“[I]ndividuals desperately attempt to ‘refashion’ themselves as more efficient, faster, leaner, inventive and self-actualizing than they were previously.” As the world now sees it, globalization “not only operates on a horizontal axis, universalizing the operations of multinational capital and new digital technologies across the globe; it operates also, and fundamentally, on a vertical axis, reorganizing identities, intimacies and emotions into its wake.” It appears, then, that the ability to cater to the hype of “fast changes” is being normalized not because it is how humans are but because it is the best way that global businesses can succeed.

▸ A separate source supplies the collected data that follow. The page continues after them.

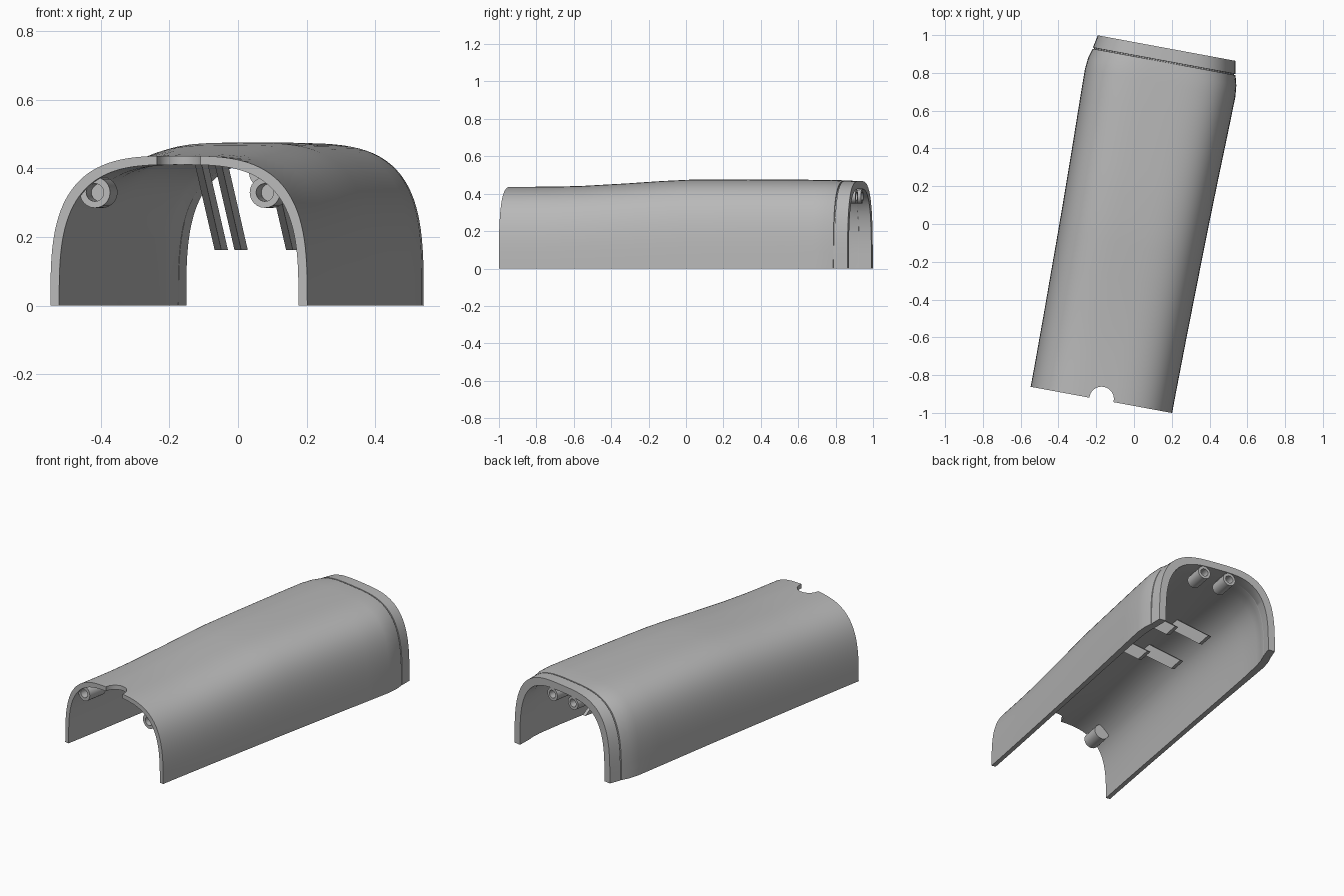
import bpy, bmesh, math
from mathutils import Matrix, Vector

cube = bpy.data.objects.get("Cube")
if cube:
    bpy.data.objects.remove(cube, do_unlink=True)

TURN = Matrix.Rotation(math.radians(-10.5), 4, 'Z')
grey = bpy.data.materials.new("plain grey")
grey.use_nodes = True
COLOUR = (0.48, 0.48, 0.48, 1)
grey.diffuse_color = COLOUR
grey.node_tree.nodes["Principled BSDF"].inputs["Base Color"].default_value = COLOUR


def smooth(obj):
    bpy.ops.object.select_all(action='DESELECT')
    obj.select_set(True)
    bpy.context.view_layer.objects.active = obj
    bpy.ops.object.shade_smooth_by_angle(angle=math.radians(30))


def finish(name, bm):
    """Turn a bmesh built along the y axis into a turned object."""
    bmesh.ops.recalc_face_normals(bm, faces=bm.faces)
    mesh = bpy.data.meshes.new(name)
    bm.to_mesh(mesh)
    bm.free()
    mesh.transform(TURN)
    mesh.materials.append(grey)
    obj = bpy.data.objects.new(name, mesh)
    bpy.context.collection.objects.link(obj)
    return obj


def arch(y, half, height, power, steps=56):
    """Squared arch standing on the ground."""
    pts = []
    for i in range(steps + 1):
        a = math.pi * i / steps
        c, s = math.cos(a), max(math.sin(a), 0)
        pts.append(Vector((math.copysign(abs(c) ** (2 / power), c) * half, y,
                           s ** (2 / power) * height if 0 < i < steps else 0)))
    return pts


def tube(name, x, z, y0, y1, radius, bore, open_end):
    """Screw boss: closed cylinder with a blind hole in one end."""
    bm = bmesh.new()
    near, far = (y0, y1) if open_end < 0 else (y1, y0)
    floor = near + (far - near) * 0.7
    rings = []
    for r, y in ((radius, far), (radius, near), (bore, near), (bore, floor)):
        rings.append([bm.verts.new((x + r * math.cos(k * math.tau / 24), y,
                                    z + r * math.sin(k * math.tau / 24))) for k in range(24)])
    for a, b in zip(rings, rings[1:]):
        for k in range(24):
            bm.faces.new((a[k], a[k - 1], b[k - 1], b[k]))
    bm.faces.new(rings[0])
    bm.faces.new(rings[-1])
    smooth(finish(name, bm))


def plate(name, x, thick, profile):
    """Flat plate along the axis, from a (y, z) outline."""
    bm = bmesh.new()
    sides = [[bm.verts.new((x + s * thick / 2, y, z)) for y, z in profile] for s in (-1, 1)]
    for side in sides:
        bm.faces.new(side)
    for k in range(len(profile)):
        bm.faces.new((sides[0][k], sides[0][k - 1], sides[1][k - 1], sides[1][k]))
    finish(name, bm)


# Shell stations: y, half width, height, squareness, wall thickness
stations = [
    (-0.947, 0.381, 0.437, 3.2, 0.026),
    (-0.84, 0.381, 0.437, 3.2, 0.026),
    (-0.7, 0.382, 0.438, 3.2, 0.027),
    (-0.55, 0.383, 0.442, 3.25, 0.027),
    (-0.3, 0.386, 0.456, 3.3, 0.028),
    (-0.12, 0.388, 0.468, 3.35, 0.029),
    (0.03, 0.39, 0.475, 3.4, 0.03),
    (0.3, 0.395, 0.476, 3.45, 0.032),
    (0.6, 0.402, 0.475, 3.5, 0.038),
    (0.76, 0.405, 0.474, 3.5, 0.045),
    (0.82, 0.399, 0.473, 3.45, 0.046),
    (0.872, 0.385, 0.47, 3.3, 0.045),
    (0.873, 0.377, 0.462, 3.3, 0.037),
    (0.878, 0.377, 0.462, 3.3, 0.037),
    (0.879, 0.384, 0.47, 3.3, 0.045),
    (0.947, 0.371, 0.468, 3.3, 0.042),
]
bm = bmesh.new()
loops = []
for y, half, height, power, wall in stations:
    outer = arch(y, half, height, power)
    inner = arch(y, half - wall, height - wall, power)
    loops.append([bm.verts.new(p) for p in outer + inner[::-1]])
count = len(loops[0])
for a, b in zip(loops, loops[1:]):
    for k in range(count):
        bm.faces.new((a[k], a[k - 1], b[k - 1], b[k]))
for end in (loops[0], loops[-1]):
    for k in range(count // 2 - 1):
        bm.faces.new((end[k], end[k + 1], end[-k - 2], end[-k - 1]))
shell = finish("shell", bm)

# Round cable notch in the front of the roof
bm = bmesh.new()
bmesh.ops.create_cone(bm, cap_ends=True, segments=40, radius1=0.065, radius2=0.065, depth=0.3,
                      matrix=Matrix.Translation((0, -0.942, 0.45)))
cutter = finish("notch_cutter", bm)
cutter.hide_render = True
notch = shell.modifiers.new("notch", 'BOOLEAN')
notch.operation = 'DIFFERENCE'
notch.object = cutter
bpy.context.view_layer.objects.active = shell
bpy.ops.object.modifier_apply(modifier="notch")
bpy.data.objects.remove(cutter, do_unlink=True)
smooth(shell)

for side, label in ((1, "left"), (-1, "right")):
    # Screw bosses at both ends
    tube("front_boss_" + label, side * 0.252, 0.33, -0.93, -0.81, 0.045, 0.026, -1)
    tube("back_boss_" + label, side * 0.08, 0.386, 0.82, 0.943, 0.039, 0.023, 1)
    plate("back_boss_web_" + label, side * 0.08, 0.04,
          [(0.82, 0.41), (0.935, 0.41), (0.935, 0.435), (0.82, 0.435)])
    # Raked fins hanging from the roof
    for y, place in ((0.252, "front"), (0.57, "back")):
        rise, lean = 0.288, 0.364
        plate(f"{place}_fin_{label}", side * 0.106, 0.02,
              [(y, 0.162), (y + 0.105, 0.162),
               (y + 0.105 - lean, 0.162 + rise), (y - lean, 0.162 + rise)])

The expectation from everyone to be “civilized” at the earliest age possible is clearly for the sake of having order in the state. In this relation, Dencik points out that the state has in fact made extensive intrusions into the lives of individuals and their families, even to the extent of affecting children’s worldviews by way of television (Ibid., 168-9). Lorenz uses the term “indoctrinability” for this phenomenon, where modern citizens can be engineered by the state for the state’s benefit. He says governments and organizations that will benefit from the “indoctrination with a code of fictitious values” of its people operate on the false belief that humans “would become ideal people if only those [external] conditions were ideal.” They aim to “condition people into uniform, unresisting subjects” using “effective mass suggestion, clever advertising techniques, and impressive mass media. In economics manipulation is evident in “discarding scarcely used goods for the purpose of acquiring new ones, […] custom work and handcrafts are destroyed by the competition of industry, [… so that] we are all forced to conform to the dictates of mass manufacturers, to eat the food and wear the clothes prescribed by them.” Even science has been invaded by “indoctrination” so that the most respectable area of study is the one that “promises money, energy, or power.” (Konrad Lorenz, Civilized Man’s Eight Deadly Sins).
Siacor, Mona Lisa. The Significance of the Elterngebot (Iloilo City, Philippines: CPU Press, 2017), footnote 1427.